Mesopotamia and Egypt
Ashur had a temple for the cult of Inanna, the goddess of sex and prostitution, where many explicit sculptures have been found. The occurrence was much rarer in Ancient Egypt, though the Turin Erotic Papyrus scroll discovered at Deir el-Medina (Ancient Thebes) had twelve vignettes showing men and women in various sexual positions. Both however have been taken away to museums.
Etruscans, Romans, and Greeks
Two of the Etruscan tombs in Tarquinia have explicit sexual scenes: two men whipping a woman, and Hercules having sex with another man. These are explained as to keep demons away from the tomb. Similar scenes are more common in Roman and Greek settings, for example, the Columns with Phallus at the Stoivadeion in Delos and the Erotic Scene mosaic at Villa Romana del Casale. At Pompei and Herculaneum many scenes were discovered, notably graphic paintings in a brothel advertising sexual services. Most of the other original explicit artworks have been relocated to the National Archaeological Museum in Naples.
Christian and Islamic
With the rise of Christianity and later Islam, the display of sexually explicit scenes in public surroundings became rare. An exceptional remain is the Fresco of a bathing woman at Quseir Amra: a wall painting of a topless woman is visible on the walls of this private bathhouse of an Umayyad dignitary. It was possibly painted by a Christian or Egyptian artist. At the Cathédrale Saint-Étienne de Cahors (French Route to Compostela), an erotic scene between a man and woman can be seen above its portal.

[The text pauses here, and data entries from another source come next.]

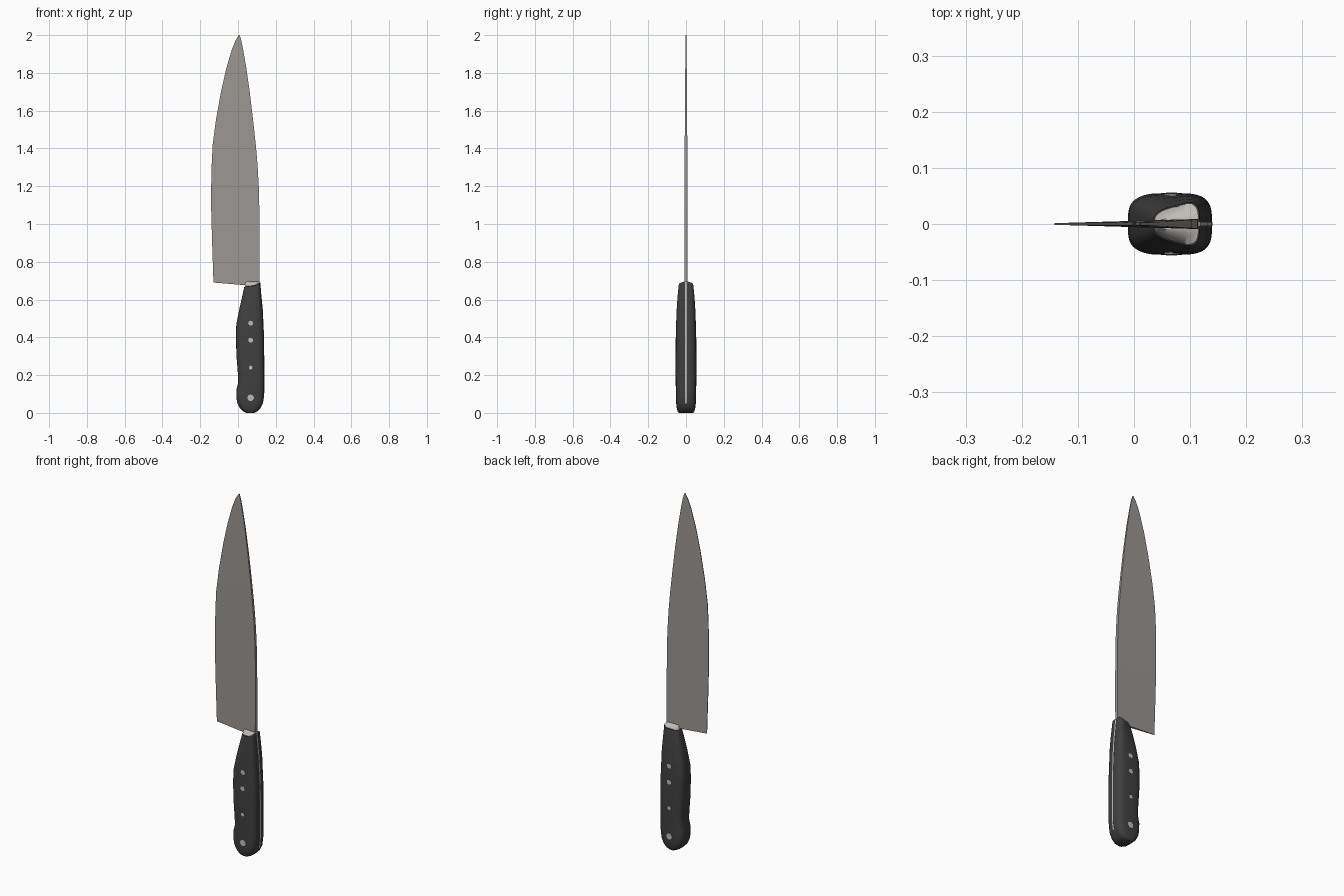
import bpy, bmesh, math

if "Cube" in bpy.data.objects:
    bpy.data.objects.remove(bpy.data.objects["Cube"])


def material(name, color):
    m = bpy.data.materials.new(name)
    m.diffuse_color = (*color, 1)
    m.use_nodes = True
    m.node_tree.nodes["Principled BSDF"].inputs["Base Color"].default_value = m.diffuse_color
    return m


STEEL = material("blade steel", (0.33, 0.31, 0.29))
BRIGHT = material("bright steel", (0.52, 0.50, 0.46))
BLACK = material("black handle", (0.05, 0.05, 0.05))


def loft(name, rings, mat, smooth=None):
    """Skin a list of equal-length closed rings and cap both ends."""
    bm = bmesh.new()
    vs = [[bm.verts.new(p) for p in r] for r in rings]
    n = len(rings[0])
    for a, b in zip(vs, vs[1:]):
        for i in range(n):
            j = (i + 1) % n
            bm.faces.new((a[i], a[j], b[j], b[i]))
    bm.faces.new(vs[0][::-1])
    bm.faces.new(vs[-1])
    bmesh.ops.recalc_face_normals(bm, faces=bm.faces)
    me = bpy.data.meshes.new(name)
    bm.to_mesh(me)
    bm.free()
    ob = bpy.data.objects.new(name, me)
    bpy.context.collection.objects.link(ob)
    me.materials.append(mat)
    if smooth:
        bpy.ops.object.select_all(action='DESELECT')
        ob.select_set(True)
        bpy.context.view_layer.objects.active = ob
        bpy.ops.object.shade_smooth_by_angle(angle=math.radians(smooth))
    return ob


def section(z, xl, xr, hy, taper=0.0, slant=0.0, power=3.5, n=48):
    """Rounded-box cross-section, narrower on the belly side by taper."""
    pts = []
    for i in range(n):
        a = 2 * math.pi * i / n
        c, s = math.cos(a), math.sin(a)
        cx = math.copysign(abs(c) ** (2 / power), c)
        sy = math.copysign(abs(s) ** (2 / power), s)
        u = (cx + 1) / 2
        pts.append(((xl + xr) / 2 + cx * (xr - xl) / 2,
                    hy * sy * (1 - taper * (1 - u)), z + slant * u ** 4))
    return pts


# Handle: z, belly x, spine x, half width, belly taper
handle = [
    (0.0, 0.045, 0.085, 0.038, 0), (0.008, 0.027, 0.103, 0.044, 0),
    (0.025, 0.010, 0.119, 0.049, 0), (0.05, -0.003, 0.131, 0.052, 0),
    (0.08, -0.009, 0.136, 0.053, 0), (0.12, -0.009, 0.139, 0.054, 0),
    (0.16, 0.001, 0.139, 0.0545, 0), (0.20, 0.000, 0.139, 0.055, 0),
    (0.30, -0.008, 0.138, 0.055, 0), (0.40, -0.011, 0.137, 0.055, 0.03),
    (0.47, -0.009, 0.134, 0.054, 0.08), (0.55, 0.007, 0.130, 0.053, 0.2),
    (0.62, 0.023, 0.123, 0.050, 0.35),
]
top = section(0.67, 0.034, 0.117, 0.045, 0.5, 0.02)
loft("handle", [section(*r) for r in handle] + [top], BLACK, 40)

# Bolster cap rising to the blade
loft("bolster", [section(0.66, 0.036, 0.114, 0.042, 0.5, 0.02),
                 section(0.673, 0.036, 0.115, 0.042, 0.5, 0.02),
                 section(0.685, 0.038, 0.114, 0.025, 0.4, 0.008),
                 section(0.695, 0.040, 0.113, 0.012, 0.3, 0.0)], BRIGHT, 50)

# Tang strip showing along the spine of the handle
spine = [(r[0], r[2]) for r in handle if r[0] >= 0.05] + [(0.69, 0.117)]
loft("tang", [[(x - 0.02, -0.004, z), (x + 0.001, -0.004, z),
               (x + 0.001, 0.004, z), (x - 0.02, 0.004, z)]
              for z, x in spine], BRIGHT)

# Rivets through the handle: z, radius, half length
for i, (z, r, h) in enumerate([(0.08, 0.017, 0.0537), (0.24, 0.010, 0.0557),
                               (0.385, 0.013, 0.0553), (0.475, 0.013, 0.0533)]):
    ring = [(r * math.cos(math.tau * k / 20), r * math.sin(math.tau * k / 20))
            for k in range(20)]
    loft(f"rivet_{i + 1}", [[(0.067 + a, y, z + b) for a, b in ring]
                            for y in (-h, h)], BRIGHT)

# Blade: z, edge x, spine x, half thickness of spine
blade = [
    (0.69, -0.130, 0.113, 0.009), (0.90, -0.137, 0.114, 0.009),
    (1.08, -0.142, 0.113, 0.008), (1.20, -0.142, 0.110, 0.008),
    (1.32, -0.139, 0.103, 0.0075), (1.42, -0.134, 0.094, 0.007),
    (1.55, -0.117, 0.080, 0.006), (1.70, -0.090, 0.062, 0.005),
    (1.82, -0.063, 0.045, 0.004), (1.92, -0.034, 0.028, 0.003),
    (1.97, -0.014, 0.018, 0.0025), (2.0, 0.004, 0.009, 0.002),
]
rings = []
for i, (z, xl, xr, t) in enumerate(blade):
    zr = 0.67 if i == 0 else z  # heel slopes down to the bolster
    e = min(0.0015, t * 0.6)
    rings.append([(xl, -e, z), (xr, -t, zr), (xr, t, zr), (xl, e, z)])
loft("blade", rings, STEEL, 30)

Hindu and Buddhist
Your best bet nowadays to admire sexually explicit scenes at WHS will be in India. Here the erotic art is religious and executed on the temples themselves. Hindu temples at Pattadakal, Ellora, Hampi, and Konarak have them. The best examples are the sculptures at Khajuraho: its Devi Jagdambi temple has rows of erotic sculptures including mithunas (couples participating in Tantric sex).
Not all Asian countries can appreciate the display of Tantric murals: at the Mogao Caves, Chinese authorities have declared a number of the caves off-limits, because they are considered too sexually explicit for visitors.
For more background reading on this subject, I'd like to point out the Erotic Art Connection where I have linked to the articles that I came across during my research. And to more explicit pictures!
Els - 19 December 2021
Astraftis 19 December 2021
I remember very nice buddhist erotic reliefs at Mrauk U and am just waiting for its inscription to see it in the connection! This makes me wonder if there are other somewhere, e.g. at the Shwedagon pagoda or Pagan, even if time periods are very different...
Els Slots 19 December 2021
Kathmandu and Hampi were already there, see the full connection. Will add Sigiriya.
Jarek Pokrzywnicki 19 December 2021
Probably you could also add Sigiriya with its frescos...
Clyde 19 December 2021
You can add Kathmandu Valley too with erotic wooden carvings and Hampi in India.
Els Slots 19 December 2021
I've found it hard to find any references to erotic art at the Kakadu rock art sites, maybe because it's more taboo than at other places around the world where the images are from a very distant past. The image of Barginj at Nourlangie could count https://www.gettyimages.nl/detail/nieuwsfoto%27s/australia-barginj-woman-of-narmarkon-aborigines-rock-nieuwsfotos/549745031
Zoë Sheng 19 December 2021
Interested topic :)
You did not mention anything about Aboriginal and Maori art by the way, Kakadu has plenty and one is considered offensive to women so taking photos is highly advised against (allowed but you'd be the bad guy on the tour!) Totems frequently feature erect penises and get a good giggle out of any visiting high school group :p